Gregor Mendel

  1. Gregor Johann Mendel was a German-speaking Moravian scientist and Augustinian friar who gained posthumous fame as the founder of the modern science of genetics.
  2. Born: July 20, 1822, Hynčice, Czech Republic
  3. Died: January 6, 1884, Brno, Czech Republic
  4. Full name: Gregor Johann Mendel
  5. Education: Palacký University, Olomouc (1840–1843), University of Vienna
  6. Siblings: Veronica Mendel, Theresia Mendel
  7. Parents: Rosine Mendel, Anton Mendel
  8. He profound significance of Mendel's work was not recognized until the turn of the 20th century (more than three decades later) with the independent rediscovery of these laws.[3] Erich von Tschermak, Hugo de Vries, Carl Correns, and William Jasper Spillmanindependently verified several of Mendel's experimental findings, ushering in the modern age of genetics.

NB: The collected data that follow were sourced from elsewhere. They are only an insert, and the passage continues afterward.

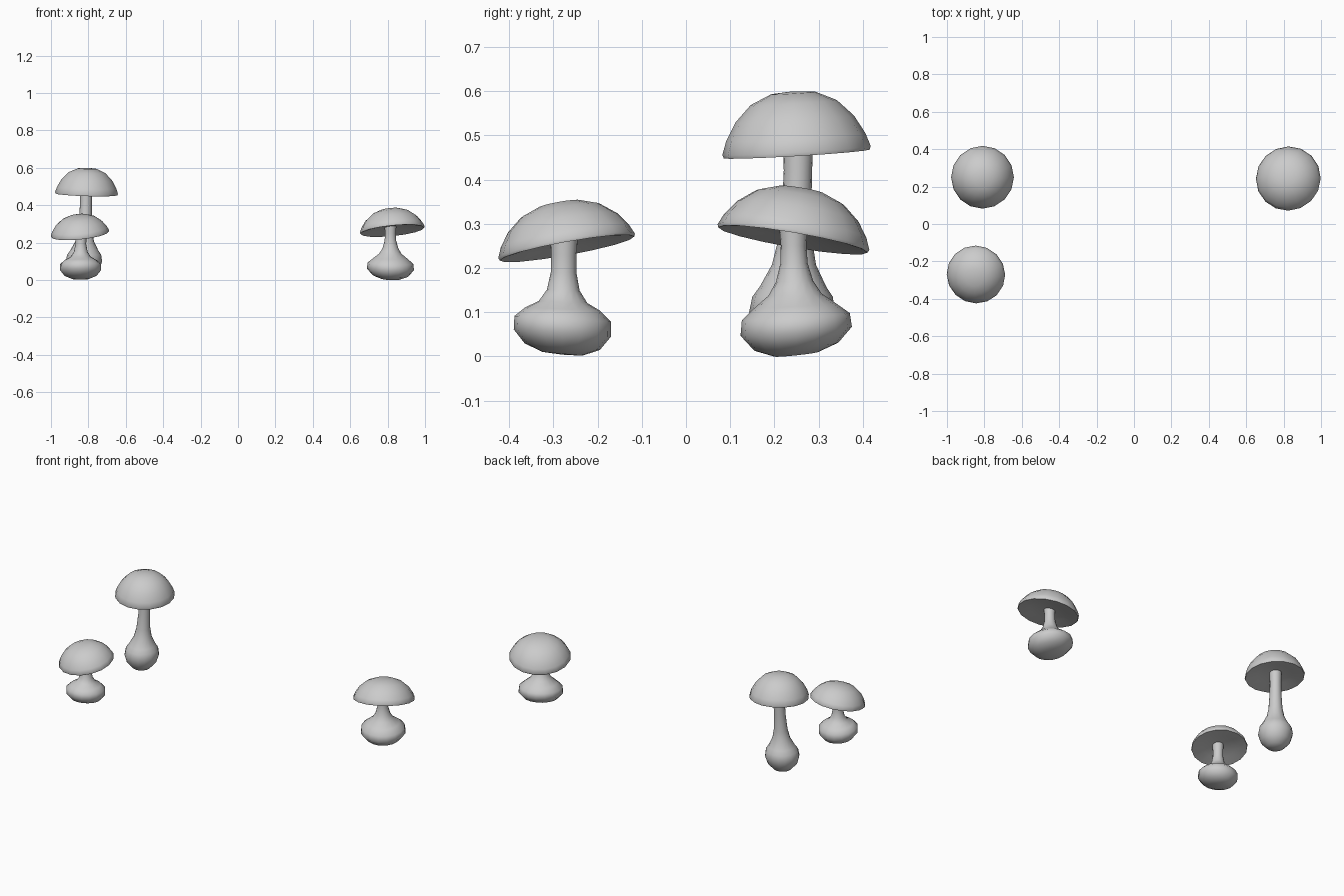
import bpy, bmesh, math
from mathutils import Vector

if "Cube" in bpy.data.objects:
    bpy.data.objects.remove(bpy.data.objects["Cube"])

SIDES = 16


def loft(name, rings, close_top=True):
    """Rings are (centre, radius, slope_x, slope_y); a radius of 0 makes a pole."""
    bm = bmesh.new()
    prev = None
    for c, r, sx, sy in rings:
        c = Vector(c)
        if r == 0:
            cur = [bm.verts.new(c)]
        else:
            cur = []
            for i in range(SIDES):
                a = 2 * math.pi * i / SIDES
                x, y = r * math.cos(a), r * math.sin(a)
                cur.append(bm.verts.new(c + Vector((x, y, sx * x + sy * y))))
        if prev:
            for i in range(SIDES):
                j = (i + 1) % SIDES
                quad = [prev[i % len(prev)], prev[j % len(prev)],
                        cur[j % len(cur)], cur[i % len(cur)]]
                bm.faces.new(list(dict.fromkeys(quad)))
        prev = cur
    bmesh.ops.recalc_face_normals(bm, faces=bm.faces)
    me = bpy.data.meshes.new(name)
    bm.to_mesh(me)
    bm.free()
    ob = bpy.data.objects.new(name, me)
    bpy.context.collection.objects.link(ob)
    bpy.ops.object.select_all(action='DESELECT')
    ob.select_set(True)
    bpy.context.view_layer.objects.active = ob
    bpy.ops.object.shade_smooth_by_angle(angle=math.radians(50))
    return ob


# Cap outline as fractions of radius and height: dome, rim, hollow underside
CAP = [(0, 1), (.3, .97), (.58, .81), (.8, .53), (.94, .22), (1, .0),
       (.985, -.06), (.93, -.05), (.6, .05), (.2, .12), (0, .12)]


def mushroom(name, cap_centre, radius, height, slope, base, top, stem, lean):
    # Cap, tilted along the given slope
    n = Vector((-slope[0], -slope[1], 1)).normalized()
    cap = loft(name + "_cap", [((0, 0, h * height), r * radius, 0, 0) for r, h in CAP])
    cap.rotation_mode = 'QUATERNION'
    cap.rotation_quaternion = Vector((0, 0, 1)).rotation_difference(n)
    cap.location = cap_centre
    # Stem with swollen base; the axis bends from base to top
    ztop = stem[-1][1]
    rings = []
    for r, z in stem:
        t = z / ztop
        s = t * t * (3 - 2 * t)
        k = max(0, 1 - t * 1.3)
        c = (base[0] + (top[0] - base[0]) * s, base[1] + (top[1] - base[1]) * s, z)
        rings.append((c, r, lean[0] * k, lean[1] * k))
    loft(name + "_stem", rings)


# Tall mushroom at the back left
mushroom("tall", (-.81, .25, .466), .168, .134, (-.03, .06),
         (-.825, .238), (-.812, .254),
         [(0, .008), (.05, .02), (.083, .055), (.097, .1), (.091, .135), (.075, .158),
          (.05, .207), (.039, .26), (.033, .35), (.032, .42), (.034, .49)], (0, 0))

# Small mushroom at the front left
mushroom("small", (-.845, -.27, .25), .157, .1, (.1, .18),
         (-.842, -.28), (-.84, -.276),
         [(0, .004), (.045, .006), (.085, .022), (.11, .053), (.109, .085), (.085, .107),
          (.055, .123), (.037, .15), (.029, .19), (.029, .23), (.031, .268)], (0, -.1))

# Wide mushroom at the right
mushroom("wide", (.825, .243, .27), .174, .112, (.1, -.17),
         (.815, .25), (.815, .243),
         [(0, .003), (.05, .005), (.095, .022), (.126, .057), (.122, .09), (.092, .115),
          (.06, .14), (.042, .17), (.031, .21), (.029, .25), (.032, .29)], (-.05, .11))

Reginald Punnett

  1. Reginald Crundall Punnett FRS was a British geneticist who co-founded, with William Bateson, the Journal of Genetics in 1910.
  2. Born: June 20, 1875, Tonbridge, United Kingdom
  3. Died: January 3, 1967, Old Cleeve, United Kingdom
  4. Books: Mimicry in Butterflies, Mendelism
  5. Education: Clifton College, Gonville and Caius College, Cambridge,University of Cambridge
  6. During World War I, Punnett successfully applied his expertise to the problem of the early determination of sex in chickens. Since only females were used for egg-production, early identification of male chicks, which were destroyed or separated for fattening, meant that limited animal-feed and other resources could be used more efficiently. Punnett's work in this area was summarized in Heredity in Poultry (1923). With Michael Pease as his assistant, he created the first auto-sexing chicken breed, the Cambar, by transferring the barring gene of the Barred Rock to the Golden Campine.